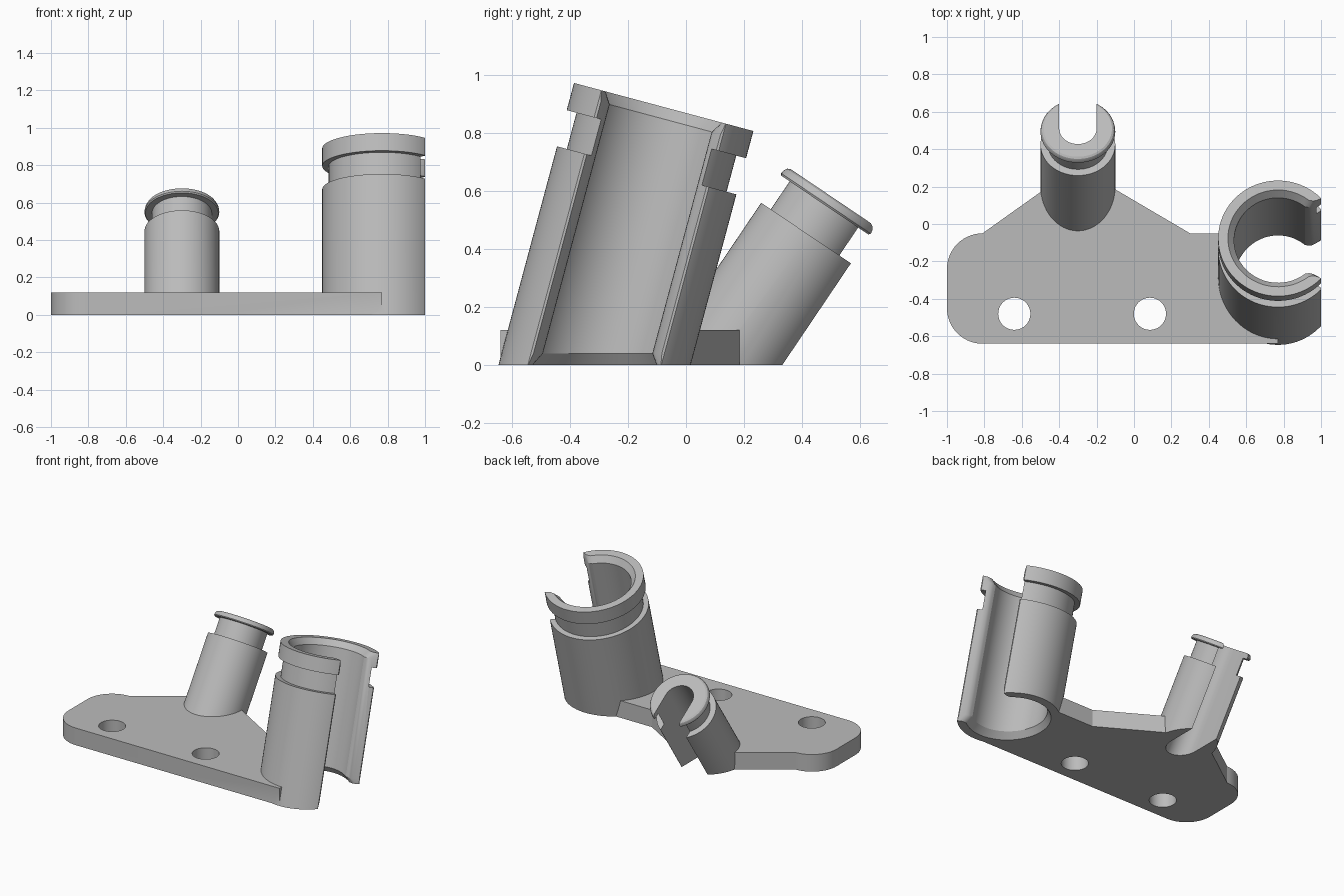
import bpy, bmesh, math
from mathutils import Vector

if "Cube" in bpy.data.objects:
    bpy.data.objects.remove(bpy.data.objects["Cube"])

grey = bpy.data.materials.new("light grey")
grey.diffuse_color = (0.5, 0.5, 0.5, 1)
grey.use_nodes = True
grey.node_tree.nodes["Principled BSDF"].inputs["Base Color"].default_value = grey.diffuse_color


def loft(name, rings):
    """Closed solid through rings that have equal point counts."""
    bm = bmesh.new()
    loops = [[bm.verts.new(p) for p in r] for r in rings]
    n = len(loops[0])
    for a, b in zip(loops, loops[1:]):
        for i in range(n):
            j = (i + 1) % n
            bm.faces.new((a[i], a[j], b[j], b[i]))
    bm.faces.new(loops[0][::-1])
    bm.faces.new(loops[-1])
    bmesh.ops.recalc_face_normals(bm, faces=bm.faces)
    me = bpy.data.meshes.new(name)
    bm.to_mesh(me)
    bm.free()
    me.materials.append(grey)
    ob = bpy.data.objects.new(name, me)
    bpy.context.collection.objects.link(ob)
    return ob


def arc(r, a0, a1, n, cx=0, cy=0):
    return [(cx + r * math.cos(math.radians(a0 + (a1 - a0) * i / n)),
             cy + r * math.sin(math.radians(a0 + (a1 - a0) * i / n))) for i in range(n + 1)]


def prism(name, outline, z0, z1):
    return loft(name, [[Vector((x, y, z)) for x, y in outline] for z in (z0, z1)])


def tilted(x0, y0, angle):
    """Ring maker for an axis leaning towards +y from (x0, y0, 0)."""
    c, s = math.cos(math.radians(angle)), math.sin(math.radians(angle))

    def ring(points, along=None, scale=1, flat_z=None):
        out = []
        for u, v in points:
            u, v = u * scale, v * scale
            d = along if flat_z is None else (flat_z + v * s) / c
            out.append(Vector((x0 + u, y0 + v * c + d * s, d * c - v * s)))
        return out
    return ring


def boolean(target, other, operation):
    m = target.modifiers.new("bool", 'BOOLEAN')
    m.operation, m.object, m.solver = operation, other, 'EXACT'
    bpy.context.view_layer.objects.active = target
    bpy.ops.object.modifier_apply(modifier=m.name)
    bpy.data.objects.remove(other)


def lathe(name, ring, profile, n):
    circle = arc(1, 0, 360, n)[:-1]
    return loft(name, [ring(circle, d, r) for r, d in profile])


# Base plate with rounded left corners and a raised back edge
outline = (arc(0.19, 180, 270, 14, -0.81, -0.45) + [(0.77, -0.64), (0.77, -0.05), (0.30, -0.05),
           (-0.10, 0.185), (-0.48, 0.185)] + arc(0.19, 90, 180, 14, -0.81, -0.24))
bracket = prism("bracket", outline, -0.1, 0.12)

# Large clip tube: body, groove, top collar
big = tilted(0.77, -0.315, 15)
boolean(bracket, lathe("large_tube", big, [(0.32, -0.3), (0.32, 0.694), (0.285, 0.694),
        (0.285, 0.823), (0.32, 0.823), (0.32, 0.92)], 80), 'UNION')

# Small clip tube: body, neck, rounded lip
small = tilted(-0.3, 0.1235, 34)
boolean(bracket, lathe("small_tube", small, [(0.2, -0.4), (0.2, 0.539), (0.16, 0.539), (0.16, 0.655),
        (0.195, 0.655), (0.2, 0.662), (0.198, 0.675), (0.192, 0.686), (0.182, 0.692)], 64), 'UNION')

# Large bore opening to +x with flared lips and chamfered ends
lip = [(0.165, 0.182), (0.18, 0.184), (0.197, 0.191), (0.232, 0.215), (0.4, 0.33)]
bore = arc(0.235, 52, 308, 56) + [(u, -v) for u, v in lip] + lip[::-1]
boolean(bracket, loft("large_bore", [big(bore, scale=1.26, flat_z=-0.05), big(bore, scale=1.13, flat_z=0),
        big(bore, flat_z=0.04), big(bore, 0.88), big(bore, 0.92, 1.14), big(bore, 0.96, 1.28)]), 'DIFFERENCE')

# Small U-shaped bore opening to the back
slot = arc(0.1, 180, 360, 28) + [(0.1, 0.5), (-0.1, 0.5)]
boolean(bracket, loft("small_bore", [small(slot, -0.6), small(slot, 0.9)]), 'DIFFERENCE')

# Screw holes
for x in (-0.64, 0.085):
    boolean(bracket, prism("screw_hole", arc(0.086, 0, 360, 40, x, -0.48)[:-1], -0.2, 0.2), 'DIFFERENCE')

# Trim flat at the floor and at the right side
boolean(bracket, prism("floor_trim", [(-2, -2), (2, -2), (2, 2), (-2, 2)], -2, 0), 'DIFFERENCE')
boolean(bracket, prism("side_trim", [(1, -2), (2, -2), (2, 2), (1, 2)], -1, 2), 'DIFFERENCE')

bpy.ops.object.select_all(action='DESELECT')
bracket.select_set(True)
bpy.context.view_layer.objects.active = bracket
bpy.ops.object.shade_smooth_by_angle(angle=math.radians(25))
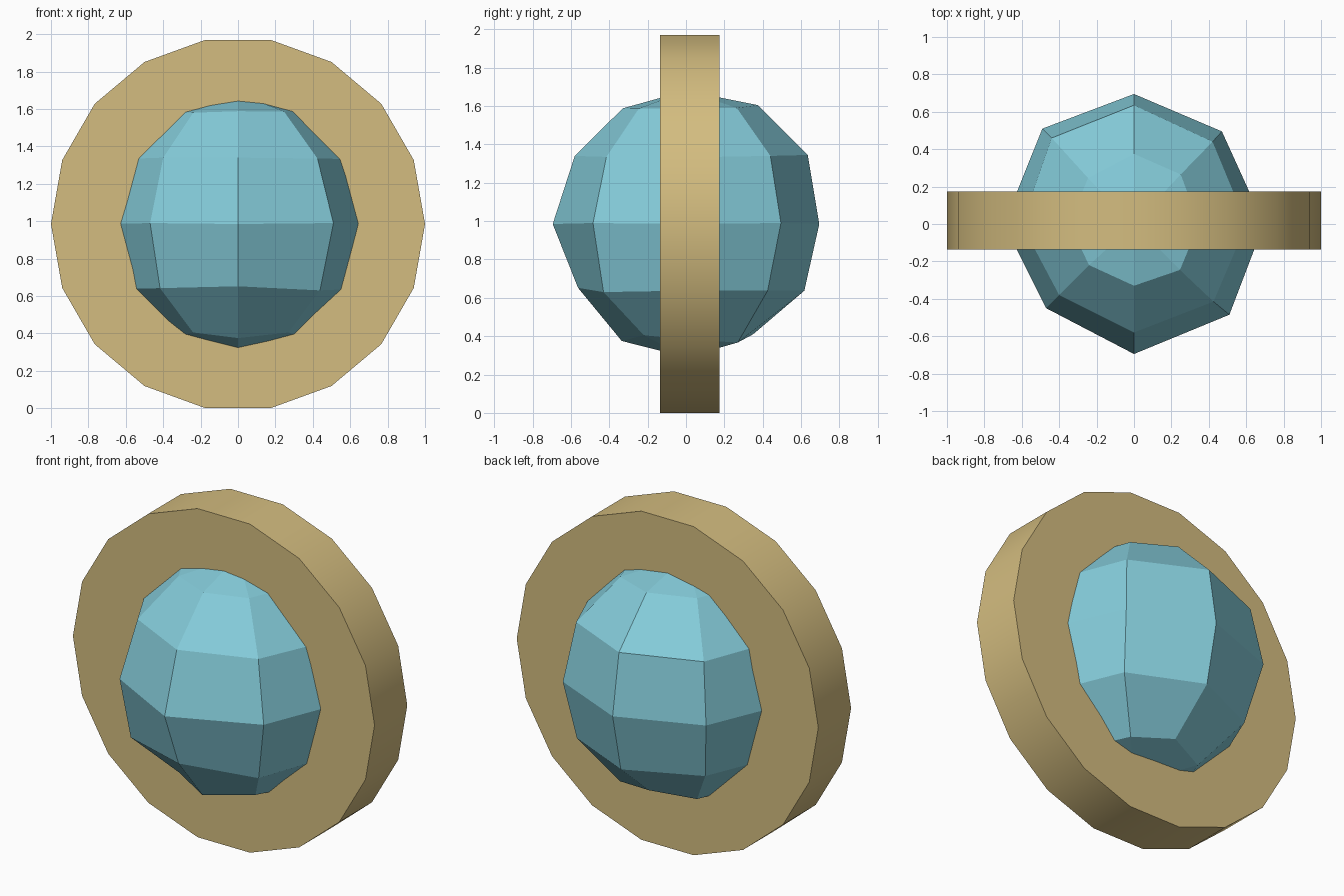
import bpy, bmesh, math
from mathutils import Vector

if "Cube" in bpy.data.objects:
    bpy.data.objects.remove(bpy.data.objects["Cube"])

CENTRE_Z = 0.985


def material(name, srgb):
    mat = bpy.data.materials.new(name)
    lin = [c / 12.92 if c <= 0.04045 else ((c + 0.055) / 1.055) ** 2.4 for c in srgb]
    mat.diffuse_color = (*lin, 1)
    mat.use_nodes = True
    mat.node_tree.nodes["Principled BSDF"].inputs["Base Color"].default_value = mat.diffuse_color
    return mat


def make_object(name, bm, mat):
    bmesh.ops.recalc_face_normals(bm, faces=bm.faces)
    mesh = bpy.data.meshes.new(name)
    bm.to_mesh(mesh)
    bm.free()
    mesh.materials.append(mat)
    obj = bpy.data.objects.new(name, mesh)
    bpy.context.collection.objects.link(obj)
    return obj


tan = material("tan", (0.83, 0.74, 0.50))
aqua = material("light_aqua", (0.52, 0.80, 0.855))

# Upright 18-sided disc: smooth rim, flat caps
FRONT, BACK, SIDES = -0.135, 0.175, 18
bm = bmesh.new()
rims = [[bm.verts.new((math.cos(math.tau * i / SIDES), y,
                       CENTRE_Z + math.sin(math.tau * i / SIDES)))
         for i in range(SIDES)] for y in (FRONT, BACK)]
for rim in rims:
    bm.faces.new(rim)
for i in range(SIDES):
    j = (i + 1) % SIDES
    face = bm.faces.new((rims[0][i], rims[0][j], rims[1][j], rims[1][i]))
    face.smooth = True
for edge in bm.edges:
    edge.smooth = not any(not f.smooth for f in edge.link_faces)
make_object("disc", bm, tan)

# Faceted ball through the disc: 8 segments, 6 rings, slightly uneven
# Nudged corners, keyed by (latitude in degrees, segment from +x towards +y)
nudges = {
    (0, 1): (0.47, 0.495, 0.99), (0, 3): (-0.49, 0.51, 0.99),
    (0, 5): (-0.47, -0.45, 0.99), (0, 7): (0.51, -0.485, 0.99),
    (30, 1): (0.42, 0.44, 1.34), (30, 2): (0, 0.635, 1.345),
    (30, 3): (-0.44, 0.46, 1.34), (30, 5): (-0.40, -0.38, 1.34),
    (30, 6): (0, -0.58, 1.34), (30, 7): (0.425, -0.415, 1.335),
    (-30, 2): (0, 0.617, 0.637), (-30, 5): (-0.417, -0.42, 0.642),
    (-30, 6): (0, -0.563, 0.652), (-30, 7): (0.438, -0.43, 0.63),
    (60, 2): (0, 0.375, 1.605), (60, 6): (0, -0.33, 1.588),
    (60, 5): (-0.24, -0.22, 1.58), (60, 1): (0.25, 0.265, 1.59),
    (-60, 1): (0.25, 0.27, 0.367), (-60, 2): (0, 0.35, 0.41),
    (-60, 6): (0, -0.335, 0.375), (-60, 7): (0.27, -0.22, 0.405),
    (-60, 5): (-0.24, -0.22, 0.405),
}
RADIUS = 0.695
bm = bmesh.new()
rings = []
for lat in (-60, -30, 0, 30, 60):
    a = math.radians(lat)
    ring = []
    for s in range(8):
        t = math.tau * s / 8
        point = (RADIUS * math.cos(a) * math.cos(t), RADIUS * math.cos(a) * math.sin(t),
                 CENTRE_Z + RADIUS * math.sin(a))
        ring.append(bm.verts.new(Vector(nudges.get((lat, s), point))))
    rings.append(ring)
bottom = bm.verts.new((0, 0, CENTRE_Z - RADIUS))
top = bm.verts.new((0, 0, CENTRE_Z + RADIUS))
for s in range(8):
    n = (s + 1) % 8
    for low, high in zip(rings, rings[1:]):
        bm.faces.new((low[s], low[n], high[n], high[s]))
    bm.faces.new((bottom, rings[0][n], rings[0][s]))
    bm.faces.new((top, rings[-1][s], rings[-1][n]))
make_object("faceted_ball", bm, aqua)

==================================================

• REQUIREMENT: Filter the records above for lines containing the word "disc", and copy those lines.

• EXERCISE RESPONSE:
# Upright 18-sided disc: smooth rim, flat caps
make_object("disc", bm, tan)
# Faceted ball through the disc: 8 segments, 6 rings, slightly uneven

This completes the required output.